Are Chiplets the Future of Computing?

February 26, 2020

The use of chiplets allows manufactures to use more than one node in a processor design. For example, the I/O components of CPUs are hard to shrink.

For many years, CPUs have been made based upon a monolithic design. This processor followed Moore’s Law, which says that the number of transistors will double every two years. It is now being said that Moore’s Law is coming to an end, especially with monolithic designs.

Processor Designs

Monolithic processors are ones in which all components are on a single die. This means that every different CPU, is designed separately to account for the number of cores on that die. This design has had disadvantages including cost, yields, and even the ability to move to a smaller node.

The use of chiplets allows manufacturers to use more than one node in a processor design. For example, the I/O components of CPUs are hard to shrink. AMD has created a design using 14nm for the I/O controller, which does not handle pure number crunching, and uses 7nm for the chiplets on the same CPU package.

What Are Chiplets?

Chiplets are, in the most basic sense, dies that contain some of the function blocks for the processor. These cores are on separate dies from the I/O and Memory controllers. ExtremeTech says that “a chiplet contains some of the specialized functions blocks that we typically think of as making up a monolithic microprocessor. With its third-generation Ryzen CPUs, AMD has chosen to split its I/O and DRAM controllers into a single functional block, while its CPU cores and L3 cache are contained within each individual chiplet.” Chiplets are, at this time, mainly CPU cores with their appropriate cache.

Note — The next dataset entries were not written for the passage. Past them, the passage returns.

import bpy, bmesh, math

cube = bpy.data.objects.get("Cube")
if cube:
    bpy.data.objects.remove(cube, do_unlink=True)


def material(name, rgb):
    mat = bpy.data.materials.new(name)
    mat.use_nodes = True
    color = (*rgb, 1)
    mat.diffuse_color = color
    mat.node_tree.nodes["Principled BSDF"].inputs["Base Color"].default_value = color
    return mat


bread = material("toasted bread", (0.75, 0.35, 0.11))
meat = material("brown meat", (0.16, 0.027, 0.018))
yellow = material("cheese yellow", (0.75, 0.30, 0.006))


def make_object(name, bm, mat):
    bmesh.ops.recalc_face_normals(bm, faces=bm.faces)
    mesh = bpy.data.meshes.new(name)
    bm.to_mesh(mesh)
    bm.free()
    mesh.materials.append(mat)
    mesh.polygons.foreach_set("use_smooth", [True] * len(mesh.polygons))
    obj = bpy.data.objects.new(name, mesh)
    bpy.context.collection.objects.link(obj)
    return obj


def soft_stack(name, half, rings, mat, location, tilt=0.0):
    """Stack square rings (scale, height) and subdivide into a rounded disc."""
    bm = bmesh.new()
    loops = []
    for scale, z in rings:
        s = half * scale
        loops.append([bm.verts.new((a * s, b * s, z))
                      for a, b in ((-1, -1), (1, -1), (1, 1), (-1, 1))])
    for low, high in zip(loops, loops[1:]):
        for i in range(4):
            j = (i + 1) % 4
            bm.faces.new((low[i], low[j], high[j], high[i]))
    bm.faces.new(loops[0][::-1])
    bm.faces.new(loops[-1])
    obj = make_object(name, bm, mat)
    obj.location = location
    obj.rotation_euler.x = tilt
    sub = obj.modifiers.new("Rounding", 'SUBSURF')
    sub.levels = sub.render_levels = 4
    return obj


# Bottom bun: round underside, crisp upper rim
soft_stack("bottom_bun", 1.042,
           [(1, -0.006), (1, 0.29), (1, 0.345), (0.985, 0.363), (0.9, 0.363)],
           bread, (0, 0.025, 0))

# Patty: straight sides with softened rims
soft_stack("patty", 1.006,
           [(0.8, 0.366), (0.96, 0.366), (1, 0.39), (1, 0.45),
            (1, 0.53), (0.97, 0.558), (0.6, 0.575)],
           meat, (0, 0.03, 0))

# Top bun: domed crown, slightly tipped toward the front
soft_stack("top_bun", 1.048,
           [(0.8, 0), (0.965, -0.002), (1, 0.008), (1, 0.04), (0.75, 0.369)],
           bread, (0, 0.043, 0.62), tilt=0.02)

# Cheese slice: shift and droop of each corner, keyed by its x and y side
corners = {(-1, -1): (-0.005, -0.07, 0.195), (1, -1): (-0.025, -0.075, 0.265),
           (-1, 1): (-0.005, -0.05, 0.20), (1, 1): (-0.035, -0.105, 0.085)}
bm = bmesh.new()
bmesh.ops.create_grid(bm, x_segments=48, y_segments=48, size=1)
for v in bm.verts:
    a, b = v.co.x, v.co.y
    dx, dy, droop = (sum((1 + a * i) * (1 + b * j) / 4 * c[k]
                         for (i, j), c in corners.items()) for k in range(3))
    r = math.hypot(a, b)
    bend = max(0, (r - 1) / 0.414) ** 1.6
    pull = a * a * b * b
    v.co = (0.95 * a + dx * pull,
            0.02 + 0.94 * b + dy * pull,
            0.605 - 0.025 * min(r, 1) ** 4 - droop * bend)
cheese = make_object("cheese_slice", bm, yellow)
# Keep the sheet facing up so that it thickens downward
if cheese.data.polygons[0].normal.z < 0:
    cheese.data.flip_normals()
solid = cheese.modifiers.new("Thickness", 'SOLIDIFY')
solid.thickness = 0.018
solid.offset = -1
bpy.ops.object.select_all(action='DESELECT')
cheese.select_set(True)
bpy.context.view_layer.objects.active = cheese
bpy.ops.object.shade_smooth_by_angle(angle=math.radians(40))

How Are Chiplets Being Used in Today’s Computers?

Chiplets offer many advantages, one of which is decreased costs. According to Techquickie, chiplets are modular and therefore smaller dies. Chiplet designs are good for yields. This is due to how these dies are manufactured on a Silicon Wafer. The decreased size means more chiplets on a given wafer, and defectives would not waste a big area of silicon, since the chiplet is much smaller than a monolithic die. Since there is less waste and more dies per wafer, it allows for less expensive and faster production of the end product.

Up until AMD’s Ryzen 3rd generation processors, chiplets had been restricted to high-end desktop and server processors. Ryzen 3 introduced many consumers to chiplet based processors, that offered a performance boost over previous monolithic designs of yester-year. The chiplet design allows manufactures to continue to shrink the transistors for the CPU cores without worrying (too much) about shrinking the complex I/O and Memory controllers. Chiplets have allowed for faster and less expensive production of processing units, creating more competition in the CPU market.